> **Directions**: Leave every image out, and return the rest of the data word for word.

═══ Material for the task ═══

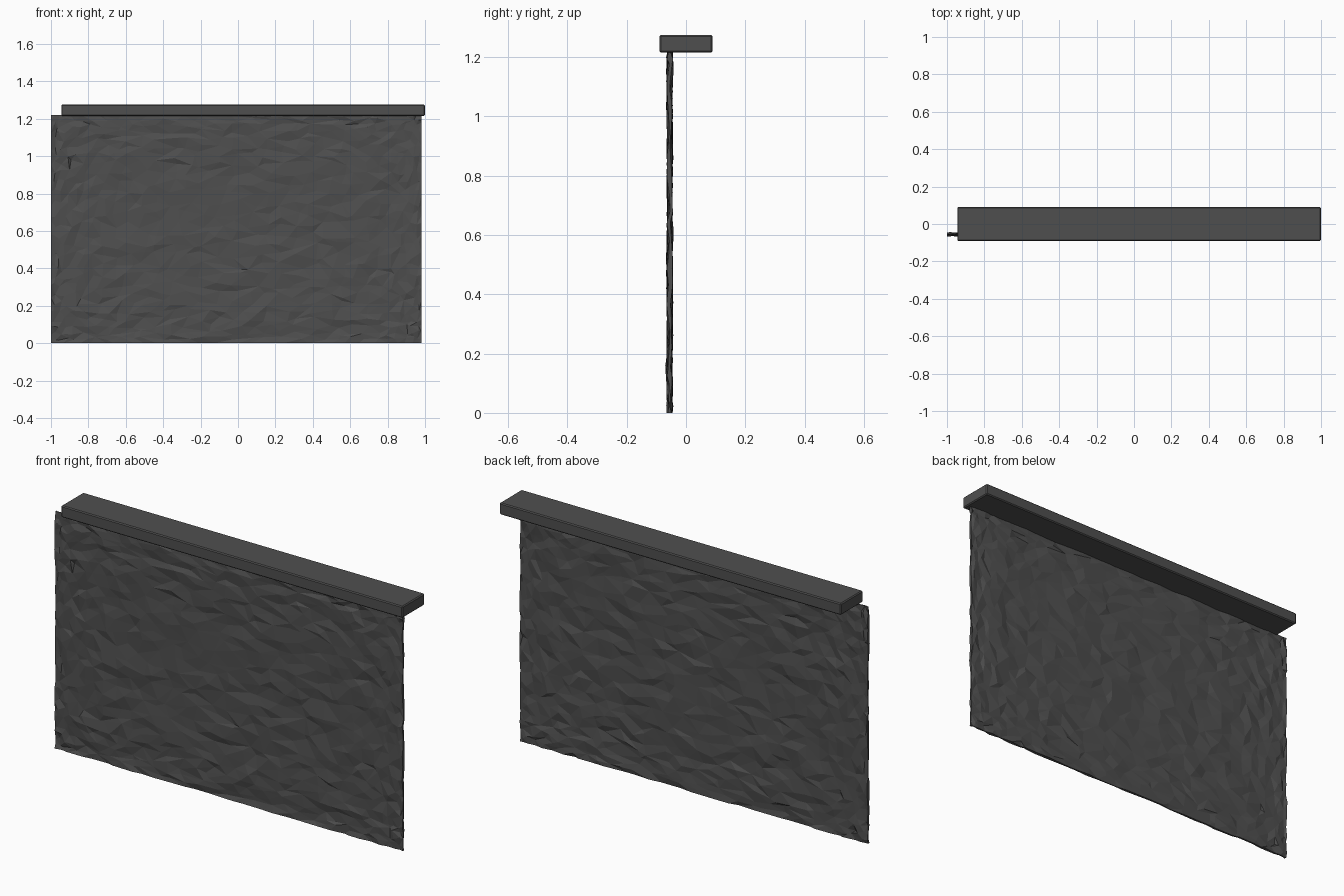
import bpy, bmesh, random
from mathutils import Vector, noise
from mathutils.geometry import delaunay_2d_cdt

if "Cube" in bpy.data.objects:
    bpy.data.objects.remove(bpy.data.objects["Cube"])

random.seed(7)

grey = bpy.data.materials.new("dark_grey")
grey.diffuse_color = (0.078, 0.078, 0.078, 1)
grey.use_nodes = True
grey.node_tree.nodes["Principled BSDF"].inputs["Base Color"].default_value = grey.diffuse_color


def add_object(name, bm):
    bmesh.ops.recalc_face_normals(bm, faces=bm.faces)
    mesh = bpy.data.meshes.new(name)
    bm.to_mesh(mesh)
    bm.free()
    mesh.materials.append(grey)
    obj = bpy.data.objects.new(name, mesh)
    bpy.context.collection.objects.link(obj)
    return obj


def crowd(t, amount):
    """Map 0..1 to 0..1 with the points packed closer near both ends."""
    return (1 - amount) * t + amount * t * t * (3 - 2 * t)


# Rough stone panel: irregular triangles, finer towards the edges
X0, X1, Z1, Y = -1.0, 0.98, 1.22, -0.055
NU, NV = 32, 27
points = []
for i in range(NU + 1):
    for j in range(NV + 1):
        u, v = i / NU, j / NV
        if 0 < i < NU:
            u += random.uniform(-0.42, 0.42) / NU
        if 0 < j < NV:
            v += random.uniform(-0.42, 0.42) / NV
        points.append(Vector((u, v * NV / NU)))
verts2d, _, tris, *_ = delaunay_2d_cdt(points, [], [], 0, 1e-6)


def relief(x, z, side):
    wave = noise.noise(Vector((x * 5, z * 9, side * 20))) * 0.005
    return Y + side * 0.005 + wave + random.uniform(-0.006, 0.006)


bm = bmesh.new()
layers = []
for side in (-1, 1):
    layer = []
    for p in verts2d:
        x = X0 + (X1 - X0) * crowd(p.x, 0.75)
        z = Z1 * crowd(min(1, max(0, p.y * NU / NV)), 0.5)
        layer.append(bm.verts.new((x, relief(x, z, side), z)))
    layers.append(layer)
front, back = layers
for f, b in zip(front, back):       # keep a minimum thickness
    if b.co.y - f.co.y < 0.004:
        mid = (b.co.y + f.co.y) / 2
        f.co.y, b.co.y = mid - 0.002, mid + 0.002
for tri in tris:
    bm.faces.new([front[k] for k in tri])
    bm.faces.new([back[k] for k in reversed(tri)])
# close the rim between the two rough faces
bmesh.ops.bridge_loops(bm, edges=[e for e in bm.edges if e.is_boundary])
bmesh.ops.triangulate(bm, faces=bm.faces)
add_object("rough_stone_panel", bm)

# Cap slab with a small edge chamfer
bm = bmesh.new()
bmesh.ops.create_cube(bm, size=1)
for v in bm.verts:
    v.co = Vector((0.0275 + v.co.x * 1.945, v.co.y * 0.18, 1.245 + v.co.z * 0.06))
bmesh.ops.bevel(bm, geom=bm.edges[:], offset=0.005, segments=1, affect='EDGES')
add_object("cap_slab", bm)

═══

> **Your response**:
import bpy, bmesh, random
from mathutils import Vector, noise
from mathutils.geometry import delaunay_2d_cdt

if "Cube" in bpy.data.objects:
    bpy.data.objects.remove(bpy.data.objects["Cube"])

random.seed(7)

grey = bpy.data.materials.new("dark_grey")
grey.diffuse_color = (0.078, 0.078, 0.078, 1)
grey.use_nodes = True
grey.node_tree.nodes["Principled BSDF"].inputs["Base Color"].default_value = grey.diffuse_color


def add_object(name, bm):
    bmesh.ops.recalc_face_normals(bm, faces=bm.faces)
    mesh = bpy.data.meshes.new(name)
    bm.to_mesh(mesh)
    bm.free()
    mesh.materials.append(grey)
    obj = bpy.data.objects.new(name, mesh)
    bpy.context.collection.objects.link(obj)
    return obj


def crowd(t, amount):
    """Map 0..1 to 0..1 with the points packed closer near both ends."""
    return (1 - amount) * t + amount * t * t * (3 - 2 * t)


# Rough stone panel: irregular triangles, finer towards the edges
X0, X1, Z1, Y = -1.0, 0.98, 1.22, -0.055
NU, NV = 32, 27
points = []
for i in range(NU + 1):
    for j in range(NV + 1):
        u, v = i / NU, j / NV
        if 0 < i < NU:
            u += random.uniform(-0.42, 0.42) / NU
        if 0 < j < NV:
            v += random.uniform(-0.42, 0.42) / NV
        points.append(Vector((u, v * NV / NU)))
verts2d, _, tris, *_ = delaunay_2d_cdt(points, [], [], 0, 1e-6)


def relief(x, z, side):
    wave = noise.noise(Vector((x * 5, z * 9, side * 20))) * 0.005
    return Y + side * 0.005 + wave + random.uniform(-0.006, 0.006)


bm = bmesh.new()
layers = []
for side in (-1, 1):
    layer = []
    for p in verts2d:
        x = X0 + (X1 - X0) * crowd(p.x, 0.75)
        z = Z1 * crowd(min(1, max(0, p.y * NU / NV)), 0.5)
        layer.append(bm.verts.new((x, relief(x, z, side), z)))
    layers.append(layer)
front, back = layers
for f, b in zip(front, back):       # keep a minimum thickness
    if b.co.y - f.co.y < 0.004:
        mid = (b.co.y + f.co.y) / 2
        f.co.y, b.co.y = mid - 0.002, mid + 0.002
for tri in tris:
    bm.faces.new([front[k] for k in tri])
    bm.faces.new([back[k] for k in reversed(tri)])
# close the rim between the two rough faces
bmesh.ops.bridge_loops(bm, edges=[e for e in bm.edges if e.is_boundary])
bmesh.ops.triangulate(bm, faces=bm.faces)
add_object("rough_stone_panel", bm)

# Cap slab with a small edge chamfer
bm = bmesh.new()
bmesh.ops.create_cube(bm, size=1)
for v in bm.verts:
    v.co = Vector((0.0275 + v.co.x * 1.945, v.co.y * 0.18, 1.245 + v.co.z * 0.06))
bmesh.ops.bevel(bm, geom=bm.edges[:], offset=0.005, segments=1, affect='EDGES')
add_object("cap_slab", bm)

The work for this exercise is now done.